START PROVIDED DATA

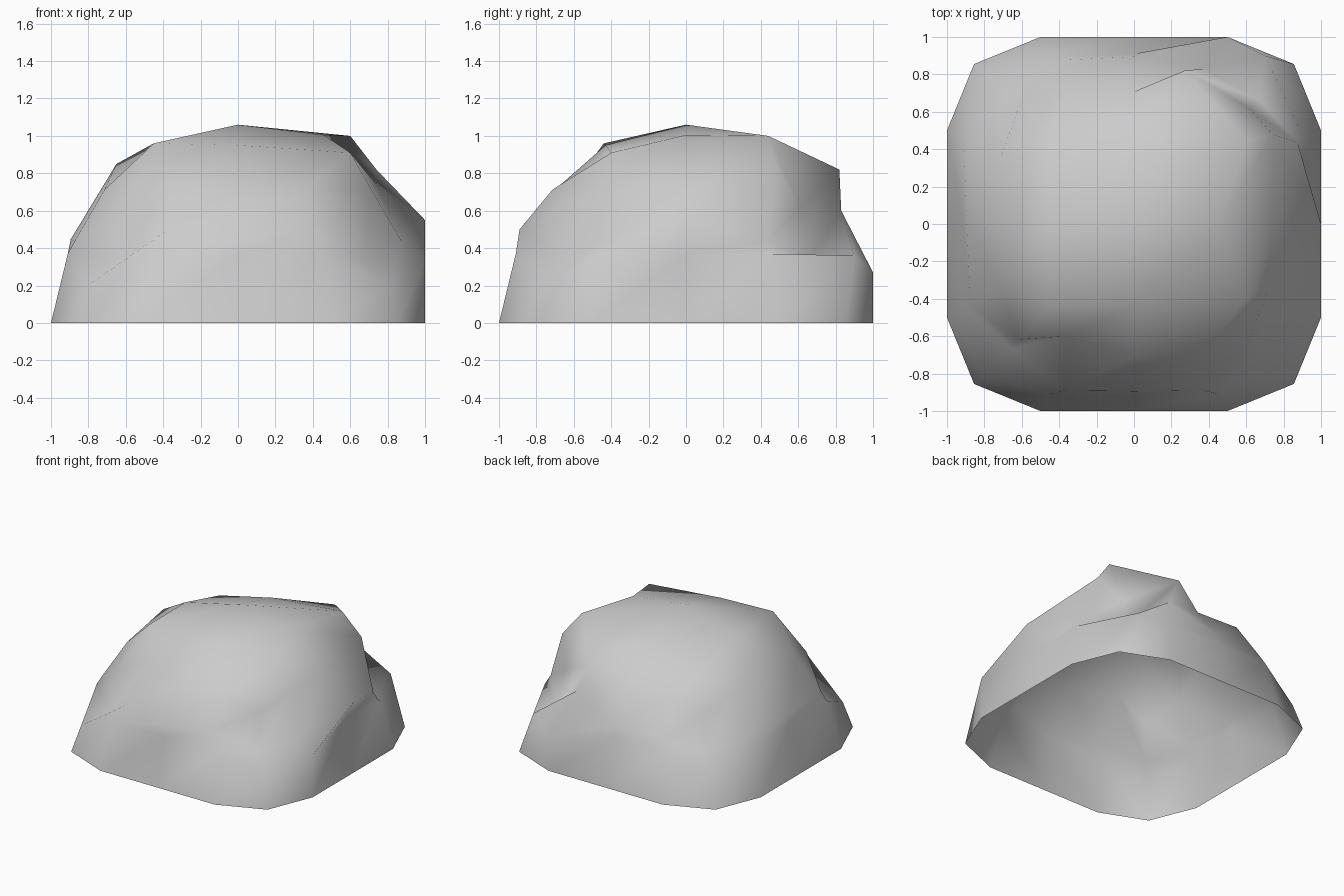
import bpy, bmesh
from mathutils import Vector

if "Cube" in bpy.data.objects:
    bpy.data.objects.remove(bpy.data.objects["Cube"])

# Boulder: upper half of a rounded 4x4 cube on a flared foot, with a few hand dents.
# Key (i, j, k): i, j = -2..2 across, k = -1 foot, 0 rim, 1 shoulder, 2 crown.
DENTS = {
    (2, -1, 0): (1, -.5, .33),
    (1, 2, 0): (.5, 1, .27),
    (2, 2, 0): (.7, .9, .36),
    (2, 0, 1): (1, 0, .55),
    (1, 2, 1): (.37, .83, .6),
    (-1, -2, 1): (-.37, -.89, .5),
    (1, -2, 1): (.37, -.89, .5),
    (-1, -2, 2): (-.36, -.6, .74),
    (2, 0, 2): (.74, 0, .74),
    (2, 1, 2): (.74, .48, .82),
    (1, 2, 2): (.27, .82, .82),
    (-2, 0, 2): (-.65, 0, .85),
    (-1, -1, 2): (-.45, -.44, .96),
    (1, -1, 2): (.6, -.4, .91),
    (1, 1, 2): (.6, .44, 1),
}


def place(i, j, k):
    if (i, j, k) in DENTS:
        return Vector(DENTS[i, j, k])
    corner = abs(i) == 2 and abs(j) == 2
    if k < 1:  # flared foot and its rim
        s = .855 if corner else 1
        if k == 0:
            s *= .94 if corner else .91
        rim = .2 if corner else .37
        return Vector((i / 2 * s, j / 2 * s, rim * (k + 1)))
    if max(abs(i), abs(j)) < 2:  # gently domed top, tilted to the left
        return Vector((i * .46, j * .43, 1.06 - .08 * abs(i) - .11 * abs(j) + .025 * i))
    # rounded sides
    edge = i * j and not (corner and k == 1)
    return Vector((i, j, k)).normalized() * (1.07 if edge else 1)


bm = bmesh.new()
verts = {}


def quad(*keys):
    for k in keys:
        if k not in verts:
            verts[k] = bm.verts.new(place(*k))
    bm.faces.new([verts[k] for k in keys])


# crown
for i in range(-2, 2):
    for j in range(-2, 2):
        quad((i, j, 2), (i + 1, j, 2), (i + 1, j + 1, 2), (i, j + 1, 2))

# sides, walked counterclockwise; the underside stays open
walk = []
x, y = -2, -2
for dx, dy in ((1, 0), (0, 1), (-1, 0), (0, -1)):
    for _ in range(4):
        walk.append((x, y))
        x, y = x + dx, y + dy
for a, b in zip(walk, walk[1:] + walk[:1]):
    for k in range(-1, 2):
        quad((*a, k), (*b, k), (*b, k + 1), (*a, k + 1))

for f in bm.faces:
    f.smooth = True
mesh = bpy.data.meshes.new("boulder")
bm.to_mesh(mesh)
bm.free()
bpy.context.collection.objects.link(bpy.data.objects.new("boulder", mesh))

END PROVIDED DATA

__DIRECTIONS FOR THIS TASK__
Every word of the data should be reproduced exactly; please omit any pictures.

__TASK ANSWER__
import bpy, bmesh
from mathutils import Vector

if "Cube" in bpy.data.objects:
    bpy.data.objects.remove(bpy.data.objects["Cube"])

# Boulder: upper half of a rounded 4x4 cube on a flared foot, with a few hand dents.
# Key (i, j, k): i, j = -2..2 across, k = -1 foot, 0 rim, 1 shoulder, 2 crown.
DENTS = {
    (2, -1, 0): (1, -.5, .33),
    (1, 2, 0): (.5, 1, .27),
    (2, 2, 0): (.7, .9, .36),
    (2, 0, 1): (1, 0, .55),
    (1, 2, 1): (.37, .83, .6),
    (-1, -2, 1): (-.37, -.89, .5),
    (1, -2, 1): (.37, -.89, .5),
    (-1, -2, 2): (-.36, -.6, .74),
    (2, 0, 2): (.74, 0, .74),
    (2, 1, 2): (.74, .48, .82),
    (1, 2, 2): (.27, .82, .82),
    (-2, 0, 2): (-.65, 0, .85),
    (-1, -1, 2): (-.45, -.44, .96),
    (1, -1, 2): (.6, -.4, .91),
    (1, 1, 2): (.6, .44, 1),
}


def place(i, j, k):
    if (i, j, k) in DENTS:
        return Vector(DENTS[i, j, k])
    corner = abs(i) == 2 and abs(j) == 2
    if k < 1:  # flared foot and its rim
        s = .855 if corner else 1
        if k == 0:
            s *= .94 if corner else .91
        rim = .2 if corner else .37
        return Vector((i / 2 * s, j / 2 * s, rim * (k + 1)))
    if max(abs(i), abs(j)) < 2:  # gently domed top, tilted to the left
        return Vector((i * .46, j * .43, 1.06 - .08 * abs(i) - .11 * abs(j) + .025 * i))
    # rounded sides
    edge = i * j and not (corner and k == 1)
    return Vector((i, j, k)).normalized() * (1.07 if edge else 1)


bm = bmesh.new()
verts = {}


def quad(*keys):
    for k in keys:
        if k not in verts:
            verts[k] = bm.verts.new(place(*k))
    bm.faces.new([verts[k] for k in keys])


# crown
for i in range(-2, 2):
    for j in range(-2, 2):
        quad((i, j, 2), (i + 1, j, 2), (i + 1, j + 1, 2), (i, j + 1, 2))

# sides, walked counterclockwise; the underside stays open
walk = []
x, y = -2, -2
for dx, dy in ((1, 0), (0, 1), (-1, 0), (0, -1)):
    for _ in range(4):
        walk.append((x, y))
        x, y = x + dx, y + dy
for a, b in zip(walk, walk[1:] + walk[:1]):
    for k in range(-1, 2):
        quad((*a, k), (*b, k), (*b, k + 1), (*a, k + 1))

for f in bm.faces:
    f.smooth = True
mesh = bpy.data.meshes.new("boulder")
bm.to_mesh(mesh)
bm.free()
bpy.context.collection.objects.link(bpy.data.objects.new("boulder", mesh))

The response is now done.